Since the launch of the Domestic Electrician apprenticeship standard in March there has been much debate and speculation over what it offers and what it holds for the industry. Here the team at TESP helps to clear up some of the early misconceptions around the standard.
The quality and structure of domestic electrical training and qualifications have been criticised and complained about for many years. Now, with the introduction of the regulated apprenticeship, we have a clear identity and industry standard for domestic electrical work, which has been developed by electrical contracting employers who recruit apprentices and work in residential premises.
TESP has not been involved in the development of the apprenticeship, but is helping the employer group to promote the standard and inform the industry about what it entails.

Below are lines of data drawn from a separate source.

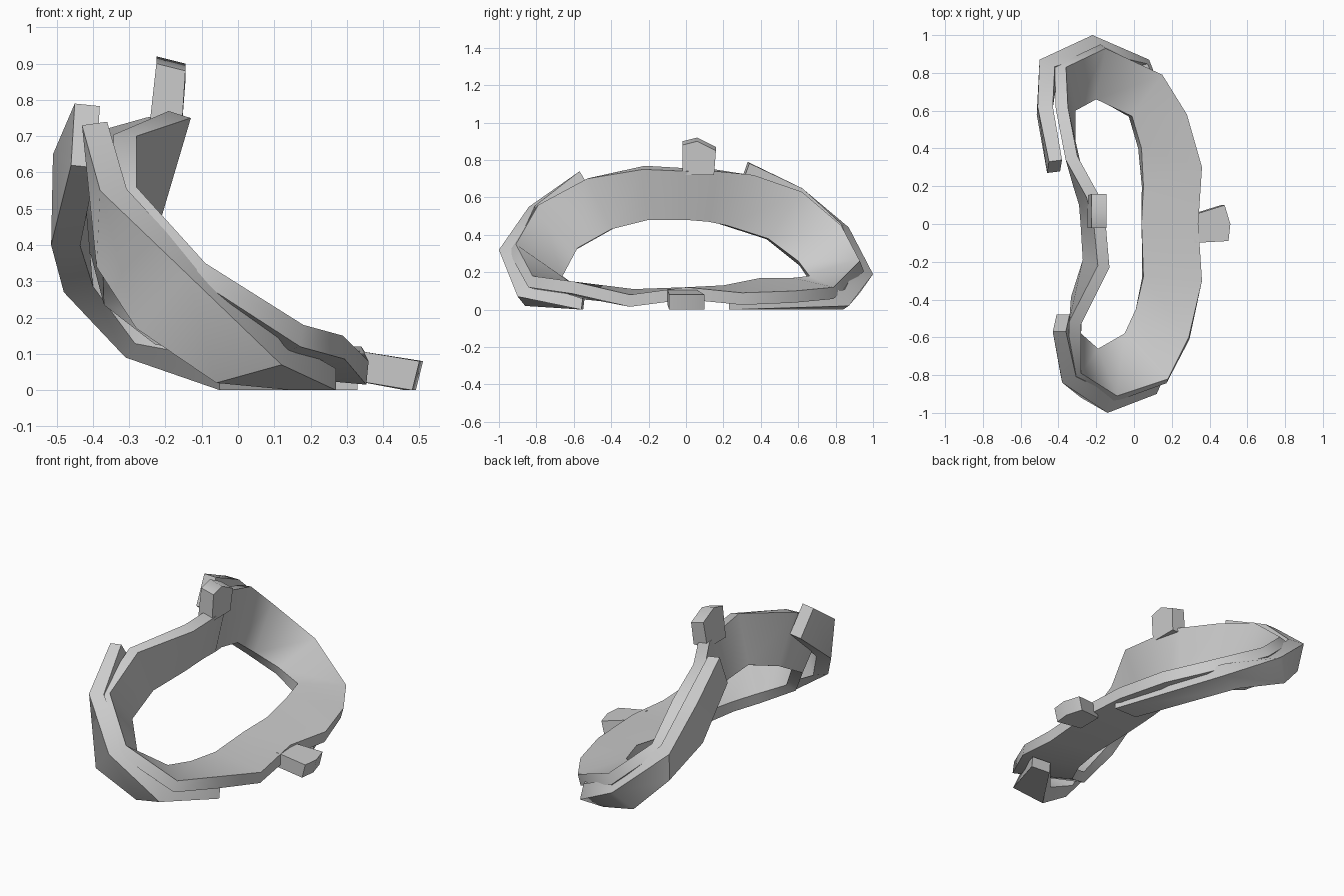
import bpy, bmesh, math
from mathutils import Vector

if "Cube" in bpy.data.objects:
    bpy.data.objects.remove(bpy.data.objects["Cube"])


def finish(name, bm):
    bmesh.ops.recalc_face_normals(bm, faces=bm.faces)
    me = bpy.data.meshes.new(name)
    bm.to_mesh(me)
    bm.free()
    ob = bpy.data.objects.new(name, me)
    bpy.context.collection.objects.link(ob)
    bpy.ops.object.select_all(action='DESELECT')
    bpy.context.view_layer.objects.active = ob
    ob.select_set(True)
    bpy.ops.object.shade_smooth_by_angle(angle=math.radians(48))
    return ob


def strip(name, pairs, thick, closed):
    """Thick strip lofted between a wide edge and a narrow edge.
    thick holds one offset per pair; positive grows outward."""
    wide = [Vector(p[:3]) for p in pairs]
    narrow = [Vector(p[3:]) for p in pairs]
    mid = [(a + b) / 2 for a, b in zip(wide, narrow)]
    n = len(pairs)
    bm = bmesh.new()
    rings = []
    for i in range(n):
        j, k = (i + 1, i - 1) if closed else (min(i + 1, n - 1), max(i - 1, 0))
        out = (mid[j % n] - mid[k]).cross(wide[i] - narrow[i]).normalized() * thick[i]
        sec = [wide[i], narrow[i], narrow[i] + out, wide[i] + out]
        rings.append([bm.verts.new((v.x, v.y, max(v.z, 0))) for v in sec])
    for i in range(n if closed else n - 1):
        a, b = rings[i], rings[(i + 1) % n]
        for s in range(4):
            t = (s + 1) % 4
            bm.faces.new((a[s], a[t], b[t], b[s]))
    if not closed:
        bm.faces.new(rings[0])
        bm.faces.new(rings[-1][::-1])
    return finish(name, bm)


def prism(name, bottom, top):
    """Solid between two matching outlines."""
    bm = bmesh.new()
    a = [bm.verts.new(p) for p in bottom]
    b = [bm.verts.new(p) for p in top]
    n = len(a)
    bm.faces.new(a)
    bm.faces.new(b[::-1])
    for i in range(n):
        j = (i + 1) % n
        bm.faces.new((a[i], a[j], b[j], b[i]))
    return finish(name, bm)


# Flared, tilted main band: wide rim point, then narrow rim point
strip("main_band", [
    (-.15, .00, .74, -.22, .00, .48),
    (-.13, -.23, .75, -.21, -.20, .48),
    (-.28, -.53, .70, -.27, -.40, .43),
    (-.28, -.79, .56, -.28, -.58, .33),
    (-.09, -.91, .35, -.19, -.66, .18),
    (.18, -.82, .18, -.05, -.58, .12),
    (.29, -.60, .15, .01, -.45, .11),
    (.36, -.30, .08, .05, -.28, .11),
    (.34, .00, .12, .04, .00, .12),
    (.36, .30, .09, .05, .20, .13),
    (.28, .58, .10, .04, .40, .17),
    (.15, .79, .12, -.01, .57, .17),
    (-.15, .93, .26, -.20, .66, .18),
    (-.36, .83, .45, -.31, .60, .26),
    (-.35, .62, .63, -.31, .44, .38),
    (-.30, .36, .72, -.26, .22, .45),
    (-.19, .16, .74, -.23, .12, .47),
], [.065] * 17, True)

# Raised outer trims wrapping both ends, thicker where they meet the band
strip("end_trim_left", [
    (-.43, -.57, .73, -.41, -.48, .58),
    (-.38, -.84, .55, -.39, -.79, .34),
    (-.14, -1.0, .32, -.28, -.92, .17),
    (.12, -.90, .07, -.06, -.86, .02),
    (.27, -.56, .00, .15, -.55, .00),
], [-.07, -.08, -.10, -.10, -.06], False)
strip("end_trim_right", [
    (.33, .23, .00, .18, .23, .00),
    (.08, .87, .02, -.05, .84, .00),
    (-.22, 1.0, .19, -.31, .93, .09),
    (-.50, .87, .44, -.48, .84, .27),
    (-.51, .62, .65, -.515, .58, .40),
    (-.45, .33, .79, -.46, .27, .62),
], [-.06, -.09, -.10, -.09, -.08, -.07], False)

# Pointed tab standing on the high rim
tab = [(-.02, .72), (.15, .72), (.16, .87), (.06, .92), (-.02, .90)]
prism("upper_tab", [(-.245 + .02 * (z > .8), y, z) for y, z in tab],
      [(-.155 + .01 * (z > .8), y, z - .02 * (z > .8)) for y, z in tab])

# Pointed tab reaching out from the low rim
tab = [(.30, -.10, .03), (.48, -.09, .0), (.49, .0, .0), (.46, .10, .0), (.30, .05, .03)]
prism("lower_tab", tab, [(x + .02, y, z + .08) for x, y, z in tab])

Comprehensive training programme
Three years in duration, the apprenticeship standard provides a comprehensive Level 3 training programme that will cover all facets of planning, installing, testing and maintaining electrical services within a domestic setting.
It also includes training and assessment in domestic EV charging point installation, and will provide a strong platform of foundation skills to equip learners to undertake further training in the installation of new and low carbon technologies. Domestic Electrician (DE) apprentices will gain a new Level 3 Electrotechnical in Dwellings technical qualification and will have to carry out an in-depth, 25-hour End Point Assessment that is a modified version of the existing industry assessment of competence, the AM2.
The apprenticeship is now approved and full details of the content are available on the Institute for Apprenticeships and Technical Education website. Since its launch there has been industry chatter, opinions and often misunderstandings about how the apprenticeship will be delivered and why it was developed.
Here are some of the key misconceptions and questions which we’re happy to set the record straight:
This is going to be boiled down into a fast track, sub-standard route
It’s impossible for this to be the case and it helps to understand how a formal apprenticeship works. An apprenticeship standard is government-regulated and a training provider can’t deliver it without being approved by government agencies and listed on a register.
Like any apprenticeship there is a maximum funding pot which goes to an approved training provider, chosen by the employer, who is in complete control over who delivers their training.
In terms of time length, all apprenticeship standards, including this one, have a minimum duration of 12 months if the apprentice has approved prior learning in the form of specified technical qualifications, and so it will not be possible for it to be boiled down into some form of fast track course.
This has been developed purely for commercial gain
An application for a new apprenticeship standard can only be made by groups of employers. This employer group has led the demand for and development of the DE apprenticeship.
There has been a clearly defined need to have a separate apprenticeship for the many businesses who want to recruit apprentices, but do not operate in the commercial sector. Until now, the only electrical apprenticeship choice was the Installation Electrician standard and it is widely recognised that many apprentices, if they are employed by contractors whose work is primarily residential, struggle to get the full range of experience needed to complete the training programme, and ultimately the AM2S.
Apprenticeships are funded by public money and any apprenticeship training provider is regulated and audited by government bodies. There is no additional pot of surplus funds raked off in other directions for commercial gain.
In fact, the apprenticeship will help to put a stop to the unrecognised short courses that those working domestically often take.
It’s not needed – what’s wrong with an alternative path on the current apprenticeship?
The government funding means that if the domestic apprenticeship was a pathway within the existing apprenticeship, the overall funding for the Installation Electrician apprenticeship would have been reduced due to funding being based on the shorter pathway.
What’s to stop domestic electricians working on commercial sites? It’s a risk to health and safety.
Unfortunately this has always happened; it’s the responsibility of the main contractor, employer and client to monitor who accesses a site and what checks are in place. The ECS gold card gained by a DE apprentice will clearly state ‘Domestic Electrician’, demarking it clearly from Installation or Maintenance Electrician, and so could in fact help with policing of who enters a site. As the Domestic Electrician Apprenticeship and its End Point Assessment become available, more information will be available on the TESP and NET websites. We encourage anyone with questions or concerns to contact TESP directly and we will happily answer any queries you may have.
To visit the TESP website click here